Lucifer, a 30-stone male Asian lion, has been surrounded by ZSL London Zoo’s team of vets and keepers as they carried out a health check ahead of him moving home.
The 11-year-old lion is moving to another breeding group this week as the Zoological Society of London (ZSL) launches its Lions400 campaign – an ambitious public fundraising campaign designed to raise £5.7m for the endangered Asian lion.
The campaign will include the building of a new state-of-the-art lion breeding centre and visitor experience, as well as the extension of vital conservation work in the field where only several hundred Asian lions are left in the wild.
Lucifer’s female cubs will remain with the Zoo to begin a new breeding group, which visitors will be able to see when the new exhibit opens in 2016.
Ahead of his check-up, keepers trained Lucifer to lean against a wall so he could be anesthetised with a handheld injection; removing the need to use a tranquiliser dart. Vet Tai Strike then gave him a thorough examination while he lay in his enclosure, including his stomach, chest, and even peering inside his mouth to check Lucifer’s razor-sharp teeth.
Lucifer, named after his studbook number of 666, has been given a clean bill of health ahead of his move.

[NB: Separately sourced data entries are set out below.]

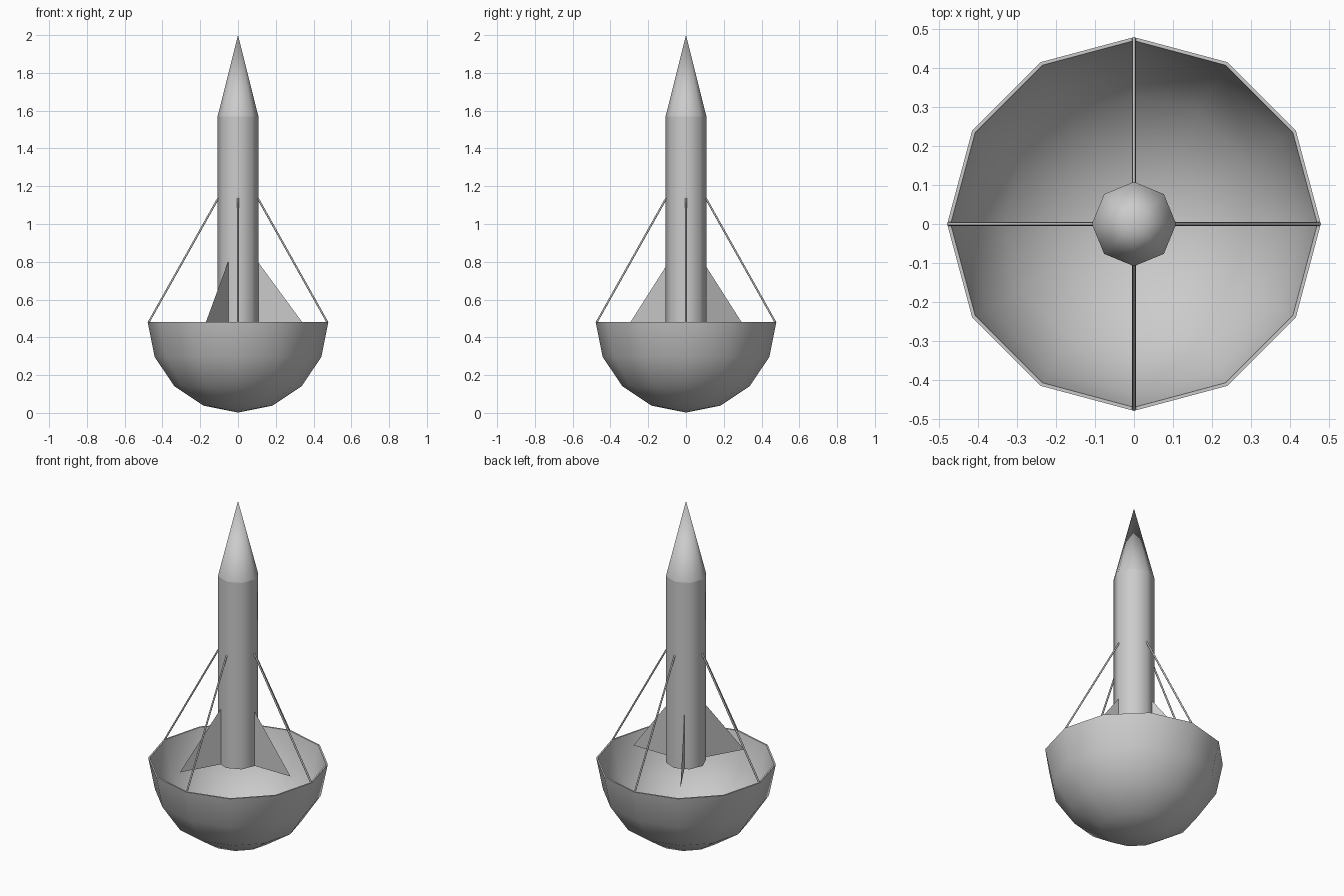
import bpy, bmesh
from math import sin, cos, pi, radians
from mathutils import Vector, Matrix

cube = bpy.data.objects.get("Cube")
if cube:
    bpy.data.objects.remove(cube, do_unlink=True)

grey = bpy.data.materials.new("plain_grey")
grey.use_nodes = True
grey.diffuse_color = (0.6, 0.6, 0.6, 1)
grey.node_tree.nodes["Principled BSDF"].inputs["Base Color"].default_value = (0.6, 0.6, 0.6, 1)


def finish(name, bm, smooth=True):
    """Turn a bmesh into a named, coloured object."""
    mesh = bpy.data.meshes.new(name)
    bm.to_mesh(mesh)
    bm.free()
    mesh.materials.append(grey)
    obj = bpy.data.objects.new(name, mesh)
    bpy.context.collection.objects.link(obj)
    if smooth:
        bpy.ops.object.select_all(action="DESELECT")
        obj.select_set(True)
        bpy.context.view_layer.objects.active = obj
        bpy.ops.object.shade_smooth_by_angle(angle=radians(60))
    return obj


def lathe(name, profile, sides):
    """Revolve (radius, height) points about the z axis."""
    bm = bmesh.new()
    verts = [bm.verts.new((r, 0, z)) for r, z in profile]
    edges = [bm.edges.new(pair) for pair in zip(verts, verts[1:])]
    bmesh.ops.spin(bm, geom=verts + edges, cent=(0, 0, 0), axis=(0, 0, 1),
                   angle=2 * pi, steps=sides, use_merge=True)
    bmesh.ops.remove_doubles(bm, verts=bm.verts, dist=0.0005)
    bmesh.ops.recalc_face_normals(bm, faces=bm.faces)
    return finish(name, bm)


RIM_Z, BOWL_R, WALL = 0.48, 0.478, 0.009
BODY_R, SHOULDER_Z = 0.108, 1.57


def arc(radius):
    """Quarter circle from the bottom pole up to the rim."""
    return [(radius * sin(i * pi / 8), RIM_Z - radius * cos(i * pi / 8)) for i in range(5)]


# Hollow hemispherical bowl with a thin wall
lathe("bowl", arc(BOWL_R) + arc(BOWL_R - WALL)[::-1], 12)

# Rocket body and nose cone
lathe("rocket_body", [(0, RIM_Z), (BODY_R, RIM_Z), (BODY_R, SHOULDER_Z)], 8)
nose = lathe("nose_cone", [(BODY_R, SHOULDER_Z), (0, 2.0)], 8)

# Three thin sheet fins
for i, side in enumerate(("left", "back_right", "front_right")):
    bm = bmesh.new()
    corners = [(0.09, RIM_Z), (0.34, RIM_Z), (0.105, 0.8), (0.09, 0.8)]
    bm.faces.new([bm.verts.new((r, 0, z)) for r, z in corners])
    bm.transform(Matrix.Rotation(i * 2 * pi / 3, 4, "Z"))
    finish("fin_" + side, bm, smooth=False)

# Four stay rods from the rim up to the body
foot, head = Vector((BOWL_R - 0.005, 0, RIM_Z)), Vector((0.1, 0, 1.145))
span = head - foot
for i, side in enumerate(("left", "back", "right", "front")):
    bm = bmesh.new()
    bmesh.ops.create_cone(bm, cap_ends=True, segments=8, radius1=0.005,
                          radius2=0.005, depth=span.length)
    bm.transform(Matrix.Rotation(i * pi / 2, 4, "Z")
                 @ Matrix.Translation((foot + head) / 2)
                 @ span.to_track_quat("Z", "Y").to_matrix().to_4x4())
    finish("stay_rod_" + side, bm)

Zoological Director David Field says: “The Asian lion is at crisis point, with only 400 left in the wild; clinging on to survival as a single population in one Indian forest. Just one forest fire outbreak or disease epidemic could wipe this species out forever. Our Lions400 campaign is fighting to save this ancient species, and we are calling on the public to show their support.
“Lucifer’s move signals the first step in our campaign and will enable plans to be put into place for a new conservation breeding hub and exhibit at the Zoo; ensuring we have a back-up population for the future. At the same time, funds raised will also allow us to urgently expand our field conservation projects and help protect Asian lions in the wild.”
Find out more about ZSL’s Asiatic Lions campaign at www.zsl.org/lions